Reverse biased mode The positive terminal of the external voltage is connected to the cathode (n-side) and negative terminal to the anode (p-side) across the diode. In case of reverse bias, the width of the depletion region increases and the p-n junction behaves like a high resistance. Practically, no current flows through it with an increase in the reverse bias voltage. However, a very small leakage current does flow through the junction. The barrier potential is increased in reverse biased mode.

Zero Biased Junction Diode When a diode is connected in a zero bias condition, no external potential energy is applied to the p-n junction

Static and dynamic resistance of a diode An ideal diode offers zero resistance in forward biased mode and infinite resistance in reverse biased mode.Static (DC) resistance: When a p-n junction diode is forward biased, it offers a definite resistance in the circuit. This resistance is called the static or DC resistance ($R_{\text{g}}$) of a diode.

$R_{\text{g}} = \frac{V} {I}$
Dynamic (AC) resistance: When a p-n junction diode is forward biased, The dynamic (AC) resistance of a diode ($r_{\text{g}}$) at a particular applied voltage, is defined as
$r_g = \frac{\Delta V}{\Delta I}$

### Thermistor

Thermistor is a temperature sensitive resistor. There are two types of thermistors.
• Negative Temperature Coefficient (NTC) - Resistance of a NTC thermistor decreases with increase in its temperature. Its temperature coefficient is negative. They are commonly used as temperature sensors and also in temperature control circuits.
• Positive Temperature Coefficient (PTC) - Resistance of a PTC thermistor increases with increase in its temperature. They are commonly used in series with a circuit. They are generally used as a reusable fuse to limit current passing through a circuit to protect against over current conditions, as resettable fuses.
Thermistors are made from thermally sensitive metal oxide semiconductors. They can measure temperature variations of a small area due to their small size.

• Electronic properties of semiconductors can be controlled to suit our requirement
• They are smaller in size and light weight
• They can operate at smaller voltages (of the order of few mV) and require less current (of the order of μA or mA), therefore, consume lesser power.
• Almost no heating effects occur, therefore these devices are thermally stable
• Faster speed of operation due to smaller size.
• Fabrication of ICs is possible
• They are sensitive to electrostatic charges.
• Not vary useful for controlling high power.
• They are sensitive to radiation.
• They are sensitive to fluctuations in temperature.
• They need controlled conditions for their manufacturing.
• Very few materials are semiconductors

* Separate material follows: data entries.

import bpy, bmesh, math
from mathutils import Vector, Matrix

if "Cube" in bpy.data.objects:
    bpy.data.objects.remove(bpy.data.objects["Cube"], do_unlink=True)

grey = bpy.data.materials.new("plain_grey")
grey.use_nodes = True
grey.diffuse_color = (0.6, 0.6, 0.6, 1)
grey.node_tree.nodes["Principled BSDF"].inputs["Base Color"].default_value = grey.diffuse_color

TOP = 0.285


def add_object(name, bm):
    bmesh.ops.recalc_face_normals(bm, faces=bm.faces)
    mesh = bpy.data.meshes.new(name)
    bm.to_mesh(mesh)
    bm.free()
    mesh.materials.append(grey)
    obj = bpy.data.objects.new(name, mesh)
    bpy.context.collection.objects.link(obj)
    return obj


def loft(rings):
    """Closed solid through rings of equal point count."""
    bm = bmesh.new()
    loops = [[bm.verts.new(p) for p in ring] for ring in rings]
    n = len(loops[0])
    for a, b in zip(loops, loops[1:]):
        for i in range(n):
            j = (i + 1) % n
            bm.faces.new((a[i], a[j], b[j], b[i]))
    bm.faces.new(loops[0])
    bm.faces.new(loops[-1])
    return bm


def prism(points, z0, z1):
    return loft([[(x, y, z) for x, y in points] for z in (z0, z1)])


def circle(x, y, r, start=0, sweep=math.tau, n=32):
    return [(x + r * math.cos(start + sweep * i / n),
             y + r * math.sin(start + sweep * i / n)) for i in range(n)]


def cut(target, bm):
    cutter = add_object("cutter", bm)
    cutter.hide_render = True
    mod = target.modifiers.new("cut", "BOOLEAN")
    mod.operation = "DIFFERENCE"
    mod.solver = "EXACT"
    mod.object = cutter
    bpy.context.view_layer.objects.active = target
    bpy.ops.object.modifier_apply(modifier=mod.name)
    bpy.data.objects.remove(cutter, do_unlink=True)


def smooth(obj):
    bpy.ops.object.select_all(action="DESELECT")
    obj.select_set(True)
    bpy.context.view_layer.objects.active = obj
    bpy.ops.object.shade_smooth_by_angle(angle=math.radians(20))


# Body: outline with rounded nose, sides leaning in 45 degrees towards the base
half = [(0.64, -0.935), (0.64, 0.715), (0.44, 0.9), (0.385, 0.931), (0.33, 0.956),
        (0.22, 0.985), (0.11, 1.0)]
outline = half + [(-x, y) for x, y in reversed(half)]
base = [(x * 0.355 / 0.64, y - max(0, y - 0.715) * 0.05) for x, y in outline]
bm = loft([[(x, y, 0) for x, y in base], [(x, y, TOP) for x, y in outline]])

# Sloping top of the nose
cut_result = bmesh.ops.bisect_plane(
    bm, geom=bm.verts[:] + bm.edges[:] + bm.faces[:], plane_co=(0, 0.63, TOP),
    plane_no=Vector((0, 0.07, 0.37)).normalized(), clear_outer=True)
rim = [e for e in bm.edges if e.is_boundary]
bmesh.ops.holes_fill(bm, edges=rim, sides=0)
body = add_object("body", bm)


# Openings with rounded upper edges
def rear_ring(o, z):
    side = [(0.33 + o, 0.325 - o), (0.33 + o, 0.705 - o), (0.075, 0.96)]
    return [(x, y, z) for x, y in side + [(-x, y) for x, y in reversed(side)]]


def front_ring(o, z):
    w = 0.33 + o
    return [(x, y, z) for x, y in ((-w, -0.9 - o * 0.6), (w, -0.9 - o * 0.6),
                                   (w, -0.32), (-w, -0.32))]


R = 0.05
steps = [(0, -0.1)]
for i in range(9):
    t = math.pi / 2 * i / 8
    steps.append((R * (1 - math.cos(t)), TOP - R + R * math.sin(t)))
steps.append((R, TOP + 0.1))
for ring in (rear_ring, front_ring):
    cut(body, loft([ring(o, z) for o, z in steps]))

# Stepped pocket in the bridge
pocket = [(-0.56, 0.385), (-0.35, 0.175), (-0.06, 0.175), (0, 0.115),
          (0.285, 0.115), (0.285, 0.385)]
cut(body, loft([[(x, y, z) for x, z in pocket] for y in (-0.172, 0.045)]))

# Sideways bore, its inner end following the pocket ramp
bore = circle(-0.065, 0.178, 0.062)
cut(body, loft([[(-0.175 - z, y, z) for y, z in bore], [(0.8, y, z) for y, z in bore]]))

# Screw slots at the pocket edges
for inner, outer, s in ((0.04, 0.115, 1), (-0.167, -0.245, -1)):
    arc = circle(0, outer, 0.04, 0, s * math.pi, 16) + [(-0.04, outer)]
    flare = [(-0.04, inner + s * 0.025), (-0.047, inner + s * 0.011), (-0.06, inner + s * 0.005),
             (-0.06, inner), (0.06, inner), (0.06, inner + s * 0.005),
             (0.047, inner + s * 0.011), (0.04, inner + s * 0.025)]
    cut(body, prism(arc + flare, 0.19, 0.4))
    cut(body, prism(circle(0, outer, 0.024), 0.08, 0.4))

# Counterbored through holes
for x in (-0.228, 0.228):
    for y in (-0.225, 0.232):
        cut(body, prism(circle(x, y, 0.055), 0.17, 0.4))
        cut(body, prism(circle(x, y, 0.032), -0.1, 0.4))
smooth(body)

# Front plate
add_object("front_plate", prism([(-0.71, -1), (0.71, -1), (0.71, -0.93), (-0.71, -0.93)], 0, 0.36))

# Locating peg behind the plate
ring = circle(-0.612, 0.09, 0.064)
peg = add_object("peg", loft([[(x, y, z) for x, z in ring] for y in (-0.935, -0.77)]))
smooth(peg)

## Applications of semiconductors

• Solar cell: Converts light energy into electric energy. Useful to produce electricity in remote areas and also for providing electricity for satellites, space probes, and space stations.
• Photo resistor: Changes its resistance when light is incident on it.
• Bi-polar junction transistor: A transistor can be a p-n-p or n-p-n transistor.
• Photodiode: It conducts when illuminated with light.
• LED: Light Emitting Diode: Emits light when current passes through it. They consume less power, are smaller in size, have a longer life, and are cost-effective.
• Solid State Laser: Special type of LED that emits light of specific frequency. It is smaller in size and consumes less power.
• Integrated Circuits (ICs): Hundreds of diodes and transistors are used to make integrated circuits that are used in mobile phones and laptops.

## Exercises

• Electric conduction through a semiconductor is due to: both electrons and holes . Electrons and holes both are charge carriers
• The energy levels of holes are in the valence band
• Current through a reverse biased p-n junction, increases abruptly at breakdown voltage !
• A reverse biased diode, is equivalent to an off switch
• The potential barrier in p-n diode is due to accumulation of positive and negative charges near the junction